Graphic Policy: Rat God #1 still leaves a lot open as to where the story is going as it incorporates in three different groups of people. It does tie in some common themes though, such as travel, love and being an outsider. Which themes are the most important in this series?
Richard Corben: Of those Love is the most important. In a series of this length, there is enough space to explore several themes and how they relate to the lead character.
GP: Is it easier to both write and draw a series? Does it make it easier to realize the full story, or can it be easier to have another creator work on the story or art?
RC: For me it is certainly not easy to write and draw a story. But it is much more fulfilling to have complete control over my work, at least as much as is possible. I enjoy visualizing other writer’s stories, but when I write myself, I keep having further ideas about a scenario and I’m free to utilize them.
GP: This is a story from different times, from both the unknown setting for the natives and an earlier time for the driver and the academic. Is it hard to balance the narrative when changing the era of writing?

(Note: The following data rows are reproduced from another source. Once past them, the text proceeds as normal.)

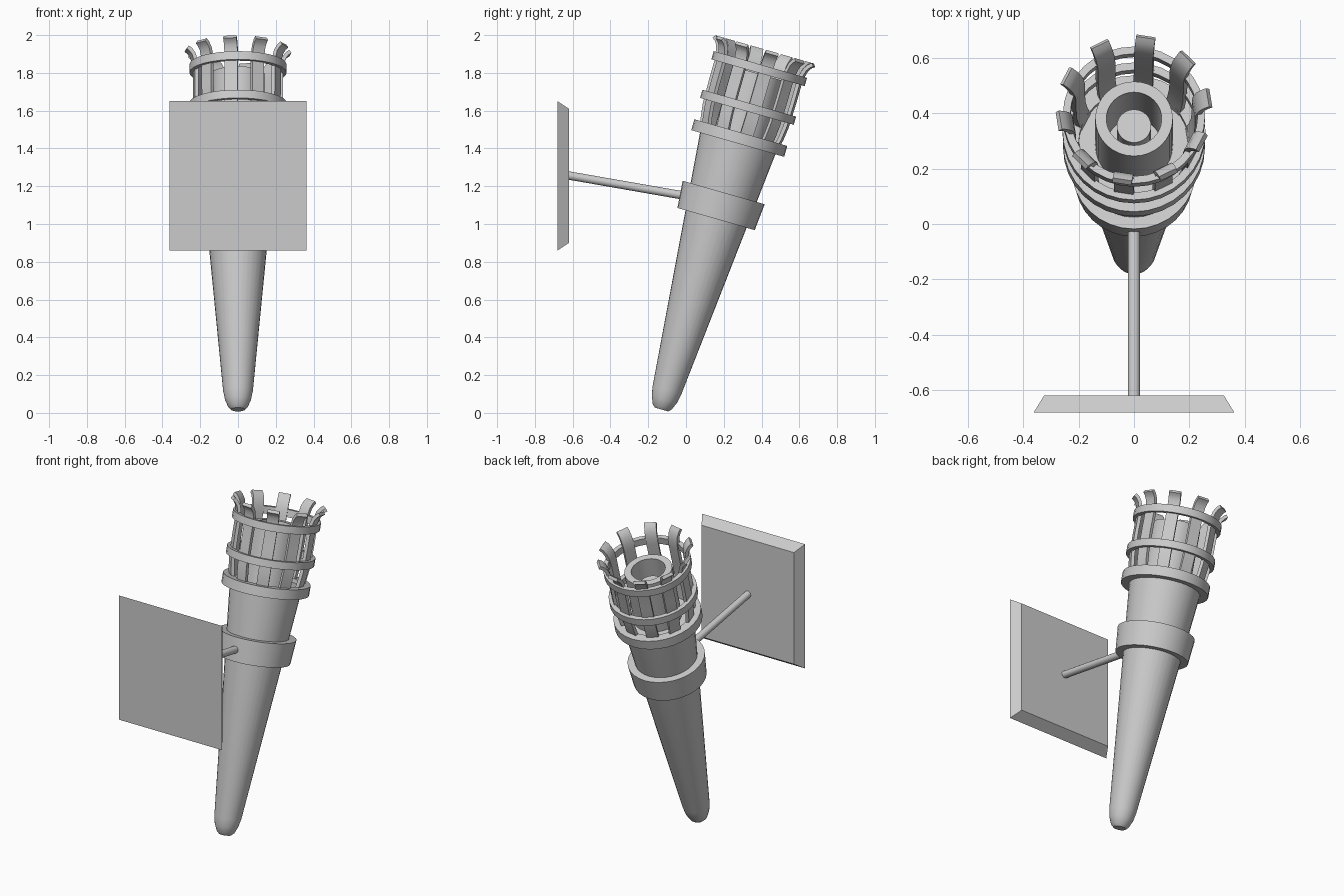
import bpy, bmesh, math
from mathutils import Matrix, Vector

if "Cube" in bpy.data.objects:
    bpy.data.objects.remove(bpy.data.objects["Cube"])

# Torch axis leans back 16 degrees from its foot
TILT = Matrix.Translation((0, -0.13, 0.018)) @ Matrix.Rotation(math.radians(-16), 4, 'X')


def finish(name, bm, matrix=None, smooth=True):
    bmesh.ops.recalc_face_normals(bm, faces=bm.faces)
    me = bpy.data.meshes.new(name)
    bm.to_mesh(me)
    bm.free()
    ob = bpy.data.objects.new(name, me)
    bpy.context.collection.objects.link(ob)
    if matrix is not None:
        ob.matrix_world = matrix
    if smooth:
        bpy.ops.object.select_all(action='DESELECT')
        bpy.context.view_layer.objects.active = ob
        ob.select_set(True)
        bpy.ops.object.shade_smooth_by_angle(angle=math.radians(30))
    return ob


def lathe(name, profile, closed=False, sides=32, matrix=TILT):
    """Spin (radius, height) points; closed profiles make rings, open ones get caps."""
    bm = bmesh.new()
    loops = []
    for r, s in profile:
        loops.append([bm.verts.new((r * math.cos(2 * math.pi * i / sides),
                                    r * math.sin(2 * math.pi * i / sides), s))
                      for i in range(sides)])
    pairs = list(zip(loops, loops[1:]))
    if closed:
        pairs.append((loops[-1], loops[0]))
    else:
        bm.faces.new(loops[0])
        bm.faces.new(loops[-1])
    for a, b in pairs:
        for i in range(sides):
            j = (i + 1) % sides
            bm.faces.new((a[i], a[j], b[j], b[i]))
    return finish(name, bm, matrix)


def ring(name, r_in, r_out, s0, s1):
    return lathe(name, [(r_in, s0), (r_out, s0), (r_out, s1), (r_in, s1)], closed=True)


# Tapered handle with rounded foot
lathe("handle", [(0.037, 0), (0.052, 0.015), (0.069, 0.055), (0.079, 0.105), (0.211, 1.50)])

# Collar flaring with the handle
lathe("collar", [(0.15, 1.049), (0.213, 1.049), (0.226, 1.195), (0.16, 1.195)], closed=True)

# Cage bands
ring("lower_band", 0.20, 0.256, 1.465, 1.525)
ring("middle_band", 0.23, 0.258, 1.642, 1.687)
ring("upper_band", 0.23, 0.257, 1.855, 1.90)

# Burner cup and wick inside the cage
ring("burner_cup", 0.10, 0.14, 1.49, 1.85)
lathe("wick", [(0.062, 1.49), (0.062, 1.755)])

# Ten slats curling outward at the tips
outer = [(0.212, 1.49), (0.225, 1.55), (0.234, 1.62), (0.237, 1.75), (0.237, 1.86),
         (0.241, 1.90), (0.251, 1.935), (0.265, 1.955), (0.281, 1.967)]
pts = [Vector(p) for p in outer]
inner = []
for i, p in enumerate(pts):
    d = (pts[min(i + 1, len(pts) - 1)] - pts[max(i - 1, 0)]).normalized()
    inner.append(p + Vector((-d.y, d.x)) * 0.02)
for k in range(10):
    bm = bmesh.new()
    rows = []
    for o, n in zip(pts, inner):
        rows.append([bm.verts.new((p.x, w, p.y))
                     for p, w in ((o, -0.035), (o, 0.035), (n, 0.035), (n, -0.035))])
    for a, b in zip(rows, rows[1:]):
        for i in range(4):
            j = (i + 1) % 4
            bm.faces.new((a[i], a[j], b[j], b[i]))
    bm.faces.new(rows[0])
    bm.faces.new(rows[-1])
    finish(f"slat_{k + 1}", bm, TILT @ Matrix.Rotation(math.radians(9 + 36 * k), 4, 'Z'))

# Support rod from wall plate to collar
start, end = Vector((0, -0.64, 1.26)), Vector((0, 0.02, 1.145))
axis = end - start
rod_matrix = Matrix.Translation(start) @ Vector((0, 0, 1)).rotation_difference(axis).to_matrix().to_4x4()
lathe("support_rod", [(0.022, 0), (0.022, axis.length)], sides=24, matrix=rod_matrix)

# Bevelled wall plate
bm = bmesh.new()
faces = []
for y, hx, hz in ((-0.68, 0.362, 0.395), (-0.62, 0.325, 0.355)):
    faces.append([bm.verts.new((sx * hx, y, 1.255 + sz * hz))
                  for sx, sz in ((-1, -1), (1, -1), (1, 1), (-1, 1))])
bm.faces.new(faces[0])
bm.faces.new(faces[1])
for i in range(4):
    j = (i + 1) % 4
    bm.faces.new((faces[0][i], faces[0][j], faces[1][j], faces[1][i]))
finish("wall_plate", bm, smooth=False)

RC: Obviously, I don’t know what the hell I’m doing. My idea is to start in a prehistoric setting, and then try to make some connections to later events. The narrator character, Mag the hag, is one way of creating continuity between story events widely separated in time. I’m not so much trying to make a balance as to create a unity between the first book and later books.
GP: Why did you choose New England as the setting for this story? And why also choose a real place but then use a fictitious one for the city (Arkham)?

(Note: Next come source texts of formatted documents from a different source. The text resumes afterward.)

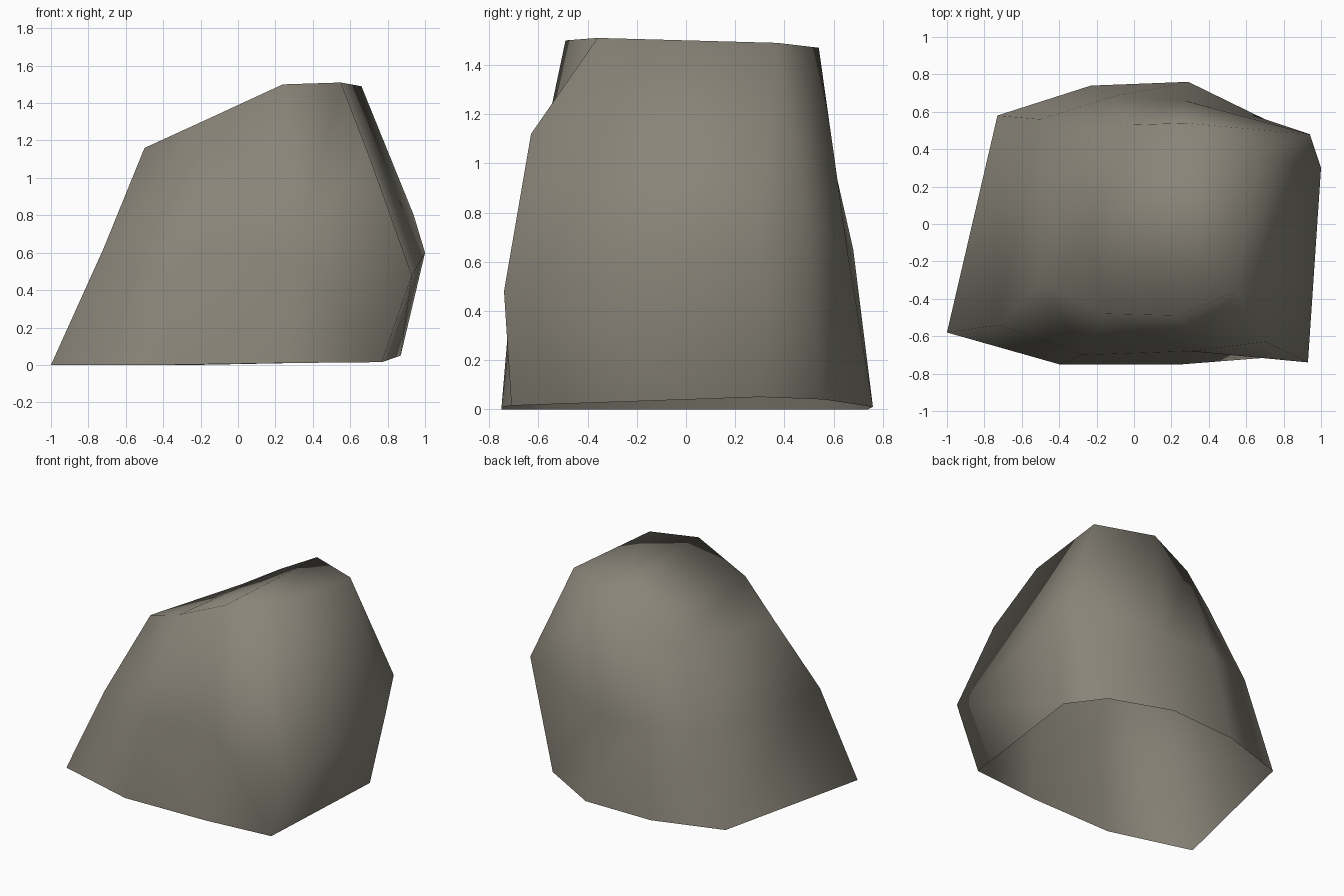
import bpy, bmesh

if "Cube" in bpy.data.objects:
    bpy.data.objects.remove(bpy.data.objects["Cube"])

# Boulder outline as three rings, running anticlockwise from the front left corner
base = [(-1, -.58, 0), (-.4, -.75, 0), (.26, -.75, .01), (.77, -.71, .015),
        (.87, .3, .05), (.7, .56, .04), (.29, .76, .01), (-.23, .74, 0), (-.73, .58, 0)]
waist = [(-.72, -.54, .62), (-.27, -.7, .6), (.3, -.68, .6), (.93, -.74, .48),
         (1, .3, .6), (.94, .48, .8), (.27, .66, .62), (-.12, .68, .65), (-.5, .56, .63)]
crown = [(-.5, -.31, 1.16), (-.15, -.48, 1.32), (.24, -.49, 1.5), (.55, -.36, 1.51),
         None, (.66, .37, 1.49), (.27, .54, 1.47), (-.02, .53, 1.31), (-.28, .44, 1.16)]

bm = bmesh.new()
rings = [[bm.verts.new(p) if p else None for p in ring] for ring in (base, waist, crown)]
rings[2][4] = rings[2][5]                    # two right-hand columns share one crown corner
shoulder = bm.verts.new((.7, -.63, 1.12))    # extra corner on the front right edge

# Side walls (the underside is open)
n = len(base)
for lvl in range(2):
    lo, hi = rings[lvl], rings[lvl + 1]
    for i in range(n):
        j = (i + 1) % n
        loop = [lo[i], lo[j], hi[j], hi[i]]
        if lvl == 1 and j == 3:
            loop.insert(2, shoulder)
        if lvl == 1 and i == 3:
            loop.append(shoulder)
        bm.faces.new(list(dict.fromkeys(loop)))

# Sloping top
bm.faces.new(list(dict.fromkeys(rings[2])))

bmesh.ops.triangulate(bm, faces=bm.faces[:], quad_method='BEAUTY', ngon_method='BEAUTY')
for f in bm.faces:
    f.smooth = True

mesh = bpy.data.meshes.new("boulder")
bm.to_mesh(mesh)
bm.free()

stone = bpy.data.materials.new("grey brown stone")
stone.diffuse_color = (.25, .232, .19, 1)
stone.use_nodes = True
stone.node_tree.nodes["Principled BSDF"].inputs["Base Color"].default_value = stone.diffuse_color
mesh.materials.append(stone)
bpy.context.collection.objects.link(bpy.data.objects.new("boulder", mesh))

RC: My intention is to correlate several settings here. I admit part of my goal was to create a pastiche of some of the themes used by Lovecraft; Arkham and the Miskatonic University are obvious Lovecraftian links. There are also other instances where I use real things as well as fictitious ones, such as the real Indian tribe, the Tlingits, and a made up one, the Cthanhluks.

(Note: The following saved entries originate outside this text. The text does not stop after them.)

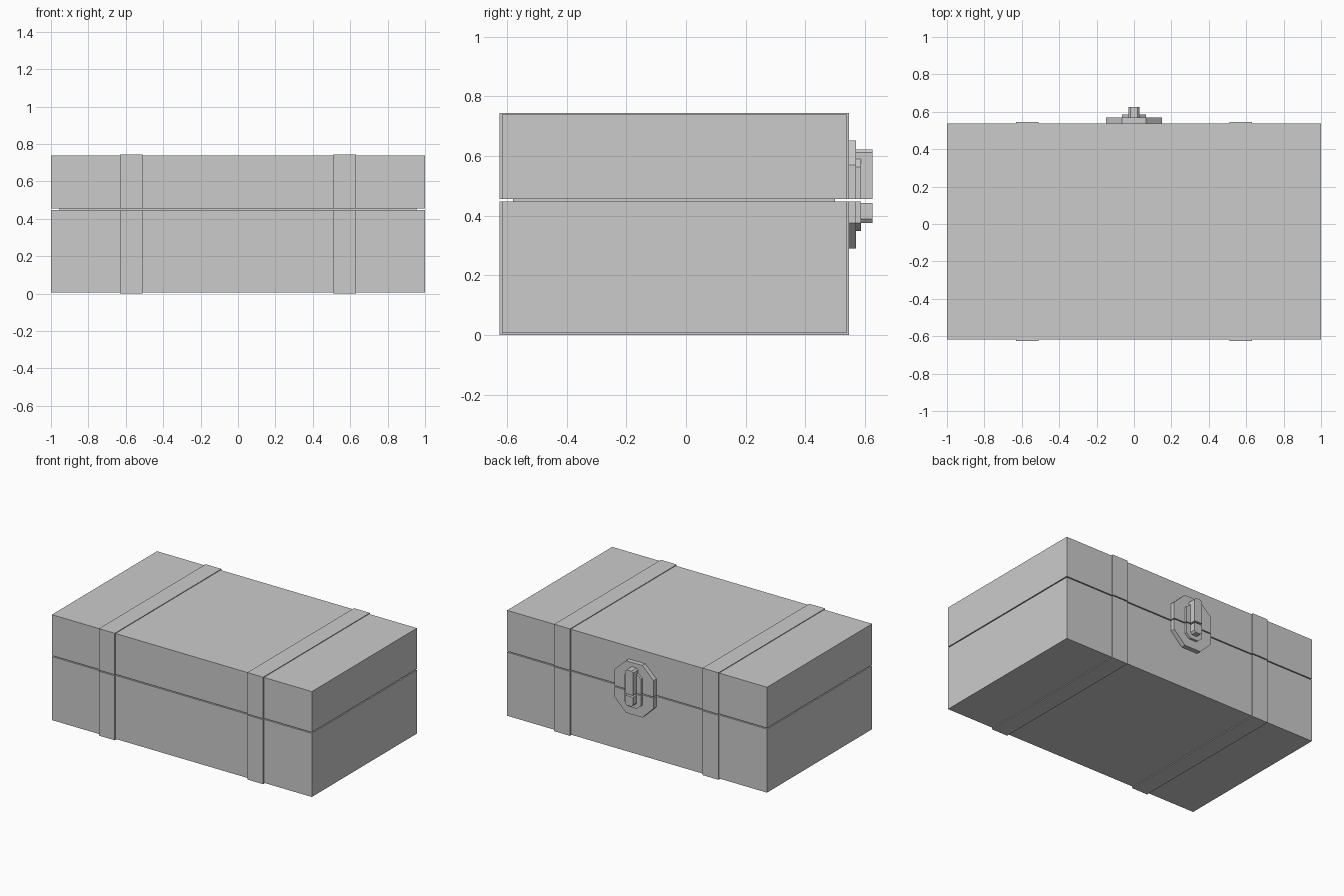
import bpy
import bmesh

cube = bpy.data.objects.get("Cube")
if cube:
    bpy.data.objects.remove(cube, do_unlink=True)

# Single plain grey finish
grey = bpy.data.materials.new("plain_grey")
grey.use_nodes = True
colour = (0.6, 0.6, 0.6, 1)
grey.diffuse_color = colour
grey.node_tree.nodes["Principled BSDF"].inputs["Base Color"].default_value = colour

SEAM_LOW, SEAM_HIGH = 0.448, 0.455
BACK = 0.538


def finish(name, bm):
    bmesh.ops.recalc_face_normals(bm, faces=bm.faces)
    mesh = bpy.data.meshes.new(name)
    bm.to_mesh(mesh)
    bm.free()
    mesh.materials.append(grey)
    obj = bpy.data.objects.new(name, mesh)
    bpy.context.collection.objects.link(obj)
    return obj


def box(name, x, y, z):
    bm = bmesh.new()
    bmesh.ops.create_cube(bm, size=1)
    for v in bm.verts:
        v.co = [lo + (c + 0.5) * (hi - lo) for c, (lo, hi) in zip(v.co, (x, y, z))]
    return finish(name, bm)


def cut_plate(name, half, z, y, cut_x, cut_low, cut_high):
    """Upright plate with chamfered corners, extruded along y."""
    lo, hi = z
    right = [(half - cut_x, lo), (half, lo + cut_low),
             (half, hi - cut_high), (half - cut_x, hi)]
    if not cut_low:
        right[0:2] = [(half, lo)]
    if not cut_high:
        right[-2:] = [(half, hi)]
    outline = right + [(-px, pz) for px, pz in reversed(right)]
    bm = bmesh.new()
    face = bm.faces.new([bm.verts.new((px, y[0], pz)) for px, pz in outline])
    new = bmesh.ops.extrude_face_region(bm, geom=[face])["geom"]
    verts = [g for g in new if isinstance(g, bmesh.types.BMVert)]
    bmesh.ops.translate(bm, verts=verts, vec=(0, y[1] - y[0], 0))
    if not face.is_valid or len(bm.faces) < len(outline) + 2:
        bm.faces.new([v for v in bm.verts if v not in verts])
    return finish(name, bm)


# Case halves with a recessed inner lip behind the seam
box("case_base", (-1, 1), (-0.617, BACK), (0.006, SEAM_LOW))
box("case_lid", (-1, 1), (-0.617, BACK), (SEAM_HIGH, 0.739))
box("inner_lip", (-0.955, 0.955), (-0.58, 0.5), (0.43, 0.47))

# Straps wrapping both halves
for side, sign in (("left", 1), ("right", -1)):
    x = sorted((sign * 0.51, sign * 0.632))
    box(side + "_strap_base", x, (-0.626, 0.546), (0, SEAM_LOW))
    box(side + "_strap_lid", x, (-0.626, 0.546), (SEAM_HIGH, 0.744))

# Clasp: stepped plates and latch, split at the seam
cut_plate("clasp_plate_base", 0.15, (0.29, SEAM_LOW), (BACK, 0.57), 0.087, 0.085, 0)
cut_plate("clasp_plate_lid", 0.15, (SEAM_HIGH, 0.652), (BACK, 0.57), 0.087, 0, 0.082)
cut_plate("clasp_mount_base", 0.063, (0.348, SEAM_LOW), (0.565, 0.586), 0.033, 0.027, 0)
cut_plate("clasp_mount_lid", 0.063, (SEAM_HIGH, 0.59), (0.565, 0.586), 0.033, 0, 0.027)
cut_plate("latch_base", 0.03, (0.375, 0.443), (0.565, 0.626), 0.011, 0.014, 0)
cut_plate("latch_lid", 0.03, (SEAM_HIGH, 0.622), (0.565, 0.626), 0.011, 0, 0.011)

GP: The conflict here seems to not only be man versus man, but also man versus wilderness, as the characters struggle without fire for warmth or being stuck in a snowstorm. Are there challenges to writing when a protagonist is the natural world?
RC: In this case I’m drawing from my own anxiety and awe of the vast Northern forests. It is a common practice to isolate characters in a remote setting. I wanted to escalate this idea and put them in an extremely remote setting. Much of man’s efforts are spent on conquering nature. I want to show that in some cases, nature can’t be conquered.
GP: Race plays a part in the narrative here as well. Of course the characters are showing signs of their own prejudice, but how do you approach this as a writer to make the characters still approachable?
RC: Racial bigotry has always been with us. In the time period that I’m portraying, it was common even among intelligent sophisticated social groups. I don’t want to give away an important plot conclusion, but Clark’s prejudices will haunt him further in the story, hopefully in unexpected ways.
GP: There are a lot more questions than answers after this impressive first issue. Any clues on where the story might be going?
RC: The plot will become more entangled with more sinister characters in more atmospherically moody settings before Clark can figure out and fight his way through the situation. The writing and drawing is still a challenge to me. I hope the readers enjoy it as much as I do creating it.